_TASK GOAL_: What is needed is an exact copy of the records below, minus any pictures.

SOURCE DATA: Begin

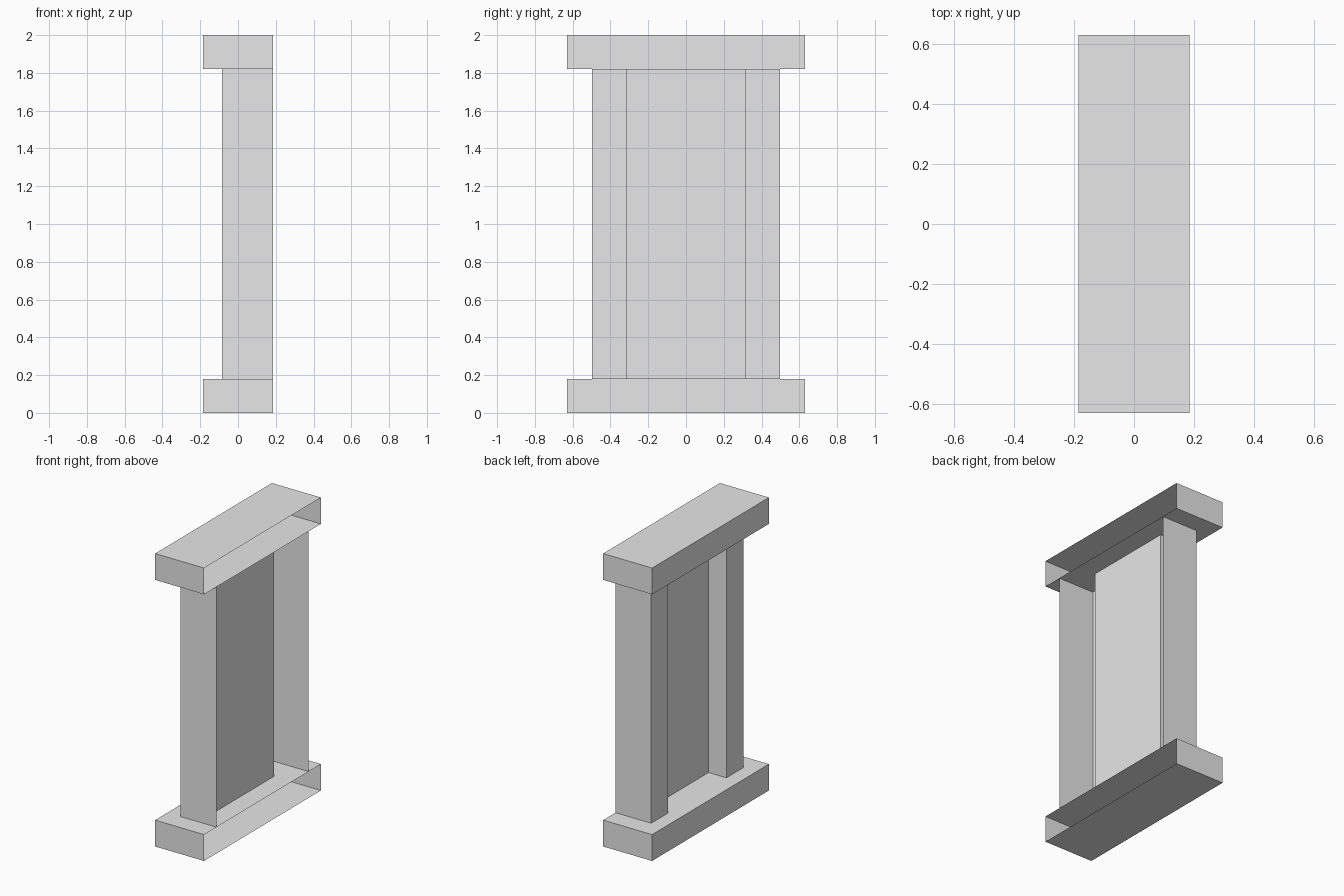
import bpy
import bmesh
from mathutils import Matrix, Vector

cube = bpy.data.objects.get("Cube")
if cube:
    bpy.data.objects.remove(cube, do_unlink=True)

HEIGHT, SLAB_H = 2.0, 0.18
SLAB_X, SLAB_Y = 0.185, 0.63
POST_X, PANEL_X = -0.085, 0.05
POST_OUT, POST_IN = 0.497, 0.315

grey = bpy.data.materials.new("light_grey")
grey.use_nodes = True
colour = (0.8, 0.8, 0.8, 1.0)
grey.diffuse_color = colour
grey.node_tree.nodes["Principled BSDF"].inputs["Base Color"].default_value = colour


def add_object(name, bm):
    mesh = bpy.data.meshes.new(name)
    bm.to_mesh(mesh)
    bm.free()
    mesh.materials.append(grey)
    obj = bpy.data.objects.new(name, mesh)
    bpy.context.collection.objects.link(obj)
    return obj


def open_slab(name, z_mid):
    """Hollow block without its +x side."""
    bm = bmesh.new()
    size = Matrix.Diagonal((2 * SLAB_X, 2 * SLAB_Y, SLAB_H, 1))
    bmesh.ops.create_cube(bm, size=1, matrix=Matrix.Translation((0, 0, z_mid)) @ size)
    bm.normal_update()
    side = [f for f in bm.faces if f.normal.x > 0.9]
    bmesh.ops.delete(bm, geom=side, context='FACES')
    return add_object(name, bm)


def upright_sheet(name, path):
    """Thin wall rising between the slabs along a floor path."""
    bm = bmesh.new()
    low = [bm.verts.new((x, y, SLAB_H)) for x, y in path]
    high = [bm.verts.new((x, y, HEIGHT - SLAB_H)) for x, y in path]
    for i in range(len(path) - 1):
        bm.faces.new((low[i], low[i + 1], high[i + 1], high[i]))
    return add_object(name, bm)


# Base and cap, open towards +x
open_slab("base_slab", SLAB_H / 2)
open_slab("top_slab", HEIGHT - SLAB_H / 2)

# Channel-shaped posts, mirrored front to back
post = [(PANEL_X, -POST_IN), (POST_X, -POST_IN),
        (POST_X, -POST_OUT), (SLAB_X, -POST_OUT)]
upright_sheet("front_post", post)
upright_sheet("back_post", [(x, -y) for x, y in reversed(post)])

# Recessed panel between the posts
upright_sheet("centre_panel", [(PANEL_X, POST_IN), (PANEL_X, -POST_IN)])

SOURCE DATA: End

_OUTPUT_:
import bpy
import bmesh
from mathutils import Matrix, Vector

cube = bpy.data.objects.get("Cube")
if cube:
    bpy.data.objects.remove(cube, do_unlink=True)

HEIGHT, SLAB_H = 2.0, 0.18
SLAB_X, SLAB_Y = 0.185, 0.63
POST_X, PANEL_X = -0.085, 0.05
POST_OUT, POST_IN = 0.497, 0.315

grey = bpy.data.materials.new("light_grey")
grey.use_nodes = True
colour = (0.8, 0.8, 0.8, 1.0)
grey.diffuse_color = colour
grey.node_tree.nodes["Principled BSDF"].inputs["Base Color"].default_value = colour


def add_object(name, bm):
    mesh = bpy.data.meshes.new(name)
    bm.to_mesh(mesh)
    bm.free()
    mesh.materials.append(grey)
    obj = bpy.data.objects.new(name, mesh)
    bpy.context.collection.objects.link(obj)
    return obj


def open_slab(name, z_mid):
    """Hollow block without its +x side."""
    bm = bmesh.new()
    size = Matrix.Diagonal((2 * SLAB_X, 2 * SLAB_Y, SLAB_H, 1))
    bmesh.ops.create_cube(bm, size=1, matrix=Matrix.Translation((0, 0, z_mid)) @ size)
    bm.normal_update()
    side = [f for f in bm.faces if f.normal.x > 0.9]
    bmesh.ops.delete(bm, geom=side, context='FACES')
    return add_object(name, bm)


def upright_sheet(name, path):
    """Thin wall rising between the slabs along a floor path."""
    bm = bmesh.new()
    low = [bm.verts.new((x, y, SLAB_H)) for x, y in path]
    high = [bm.verts.new((x, y, HEIGHT - SLAB_H)) for x, y in path]
    for i in range(len(path) - 1):
        bm.faces.new((low[i], low[i + 1], high[i + 1], high[i]))
    return add_object(name, bm)


# Base and cap, open towards +x
open_slab("base_slab", SLAB_H / 2)
open_slab("top_slab", HEIGHT - SLAB_H / 2)

# Channel-shaped posts, mirrored front to back
post = [(PANEL_X, -POST_IN), (POST_X, -POST_IN),
        (POST_X, -POST_OUT), (SLAB_X, -POST_OUT)]
upright_sheet("front_post", post)
upright_sheet("back_post", [(x, -y) for x, y in reversed(post)])

# Recessed panel between the posts
upright_sheet("centre_panel", [(PANEL_X, POST_IN), (PANEL_X, -POST_IN)])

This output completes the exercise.